Giving thanks for plain language

There are two reasons to toast October 13 this year: it’s Thanksgiving here in Canada, and it’s also International Plain Language Day. Though most Canadians will celebrate the former, few have even heard of the latter.

Why is that? After all, plain language is all around us. Whenever we fill in a form, take a prescription drug, or make a new turkey dish, and do so correctly and with a minimum of confusion, it’s because of plain language. Whenever we waste precious time rereading a document or clicking through a website, desperate for clear information, it’s because no one cared enough about our needs as readers.

Cheryl Stephens, co-founder of PLAIN (Plain Language Association InterNational) and renowned plain language advocate, opens Communication Convergence.

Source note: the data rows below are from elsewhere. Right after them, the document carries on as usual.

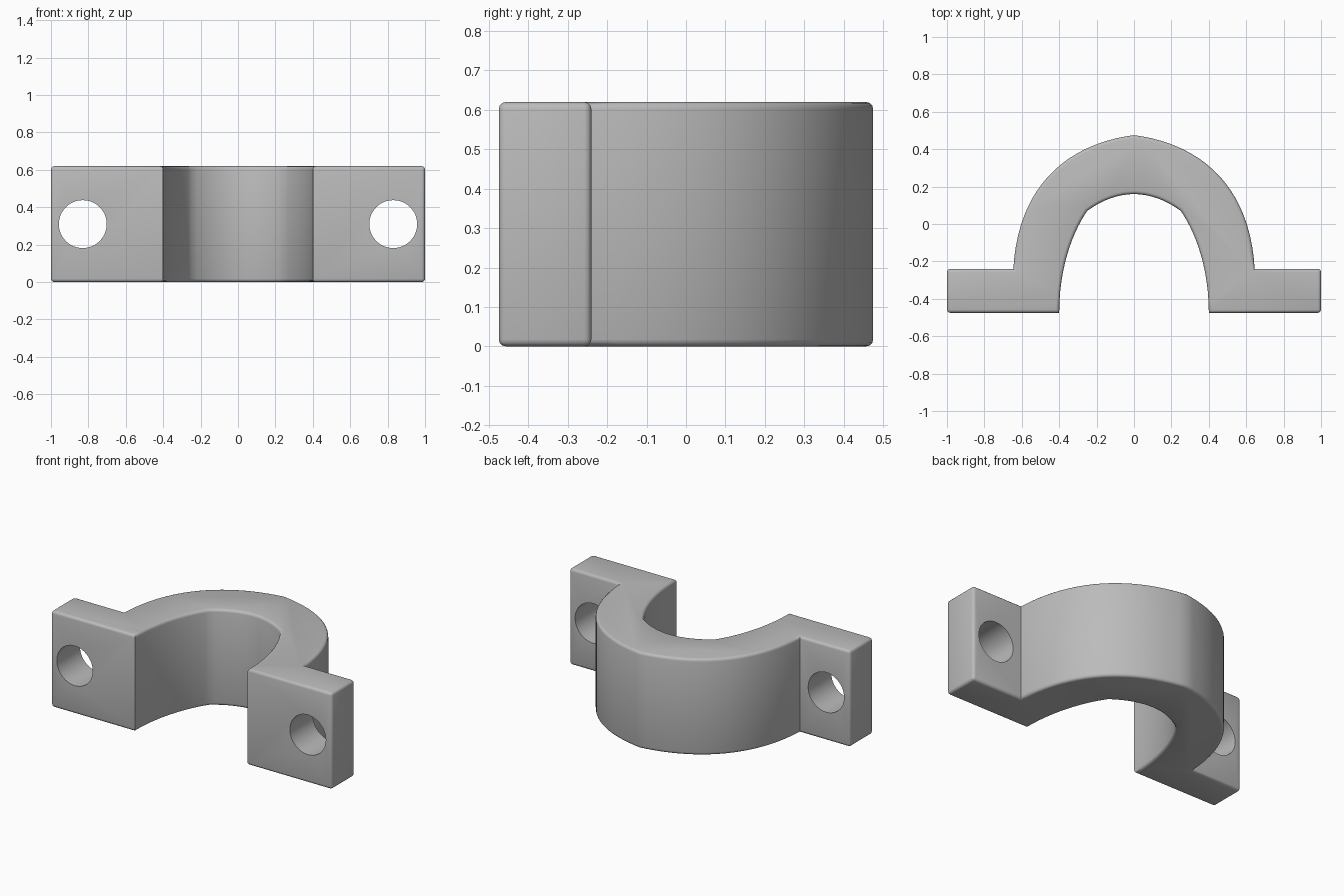
import bpy
import bmesh
import math
from mathutils import Vector
from mathutils.geometry import interpolate_bezier

if "Cube" in bpy.data.objects:
    bpy.data.objects.remove(bpy.data.objects["Cube"])

HEIGHT = 0.62
FRONT, EAR_BACK = -0.475, -0.24
HOLE_X, HOLE_RADIUS = 0.83, 0.128
ROUNDING = 0.018

metal = bpy.data.materials.new("grey metal")
metal.use_nodes = True
grey = (0.5, 0.5, 0.5, 1)
metal.diffuse_color = grey
metal.node_tree.nodes["Principled BSDF"].inputs["Base Color"].default_value = grey


def curve(a, b, c, d, count):
    return [p.to_2d() for p in interpolate_bezier(*(Vector((*q, 0)) for q in (a, b, c, d)), count)]


# Half outline: bore, from its crown to the front, then ear and outer arch
bore = curve((0, 0.16), (0.08, 0.16), (0.17, 0.13), (0.25, 0.07), 9)
bore += curve((0.25, 0.07), (0.32, -0.03), (0.40, -0.22), (0.40, FRONT), 14)[1:]
ear = [Vector((1, FRONT)), Vector((1, EAR_BACK))]
arch = curve((0.645, EAR_BACK), (0.62, 0.21), (0.35, 0.43), (0, 0.475), 22)
half = bore + ear + arch
outline = half + [Vector((-p.x, p.y)) for p in reversed(half[1:-1])]

# Extrude the mirrored outline into a solid
bm = bmesh.new()
base = bm.faces.new([bm.verts.new((p.x, p.y, 0)) for p in outline])
top = bmesh.ops.extrude_face_region(bm, geom=[base], use_keep_orig=True)
bmesh.ops.translate(bm, vec=(0, 0, HEIGHT),
                    verts=[v for v in top["geom"] if isinstance(v, bmesh.types.BMVert)])
bmesh.ops.recalc_face_normals(bm, faces=bm.faces)


# Round the rims and the outer corners of the ears
def is_rounded(edge):
    a, b = (v.co for v in edge.verts)
    return abs(a.z - b.z) < 0.001 or min(abs(a.x), abs(b.x)) > 0.99


bmesh.ops.bevel(bm, geom=[e for e in bm.edges if is_rounded(e)], offset=ROUNDING,
                offset_type='OFFSET', segments=3, profile=0.5, affect='EDGES', clamp_overlap=False)
mesh = bpy.data.meshes.new("clamp_half")
bm.to_mesh(mesh)
bm.free()
mesh.materials.append(metal)
clamp = bpy.data.objects.new("clamp_half", mesh)
bpy.context.collection.objects.link(clamp)

# Bolt hole through each ear
for name, side in (("left", 1), ("right", -1)):
    bpy.ops.mesh.primitive_cylinder_add(
        vertices=48, radius=HOLE_RADIUS, depth=1, rotation=(math.pi / 2, 0, 0),
        location=(side * HOLE_X, EAR_BACK, HEIGHT / 2))
    cutter = bpy.context.object
    cutter.name = name + "_hole_cutter"
    cutter.hide_render = True
    cutter.data.materials.append(metal)
    cut = clamp.modifiers.new(name + "_hole", 'BOOLEAN')
    cut.operation = 'DIFFERENCE'
    cut.solver = 'EXACT'
    cut.object = cutter
    bpy.context.view_layer.objects.active = clamp
    bpy.ops.object.modifier_apply(modifier=cut.name)
    bpy.data.objects.remove(cutter)

bpy.ops.object.select_all(action='DESELECT')
clamp.select_set(True)
bpy.context.view_layer.objects.active = clamp
bpy.ops.object.shade_smooth_by_angle(angle=math.radians(35))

I was reminded of all we owe plain language at Communication Convergence, a half-day conference in Vancouver on October 5. One theme in particular resonated with me: plain language is a basic human right. We have a right to understand the contracts we sign, the medical procedures we agree to, the legislation debated on our behalf. When we can’t understand, because material is badly organized or confusingly worded, we owe it to ourselves and our community to protest.

We Canadians are proud of our reputation for valuing human rights and social welfare. Then why have we allowed countries like Sweden and the United States to blaze ahead of us when it comes to adopting plain language? Those countries have declared, through laws and policies, that clear, accessible information is not just nice to have—it’s a must for any country that calls itself a democracy.

Iva Cheung, editor and plain language scholar, joins me on a panel. Cheung rebuilt Plain Language: Clear and Simple, the indispensable federal government guide that was allowed to go out of print and that you can now get, for free, through Cheung’s blog.

This Thanksgiving, as we enjoy a day off and connect with family and friends, let’s give thanks for plain language, for the ways in which it helps us live well and function as a society, and for all those who quietly, tirelessly champion it.

This Post Has 3 Comments

Leave a Reply

Your email address will not be published. Required fields are marked *

Back To Top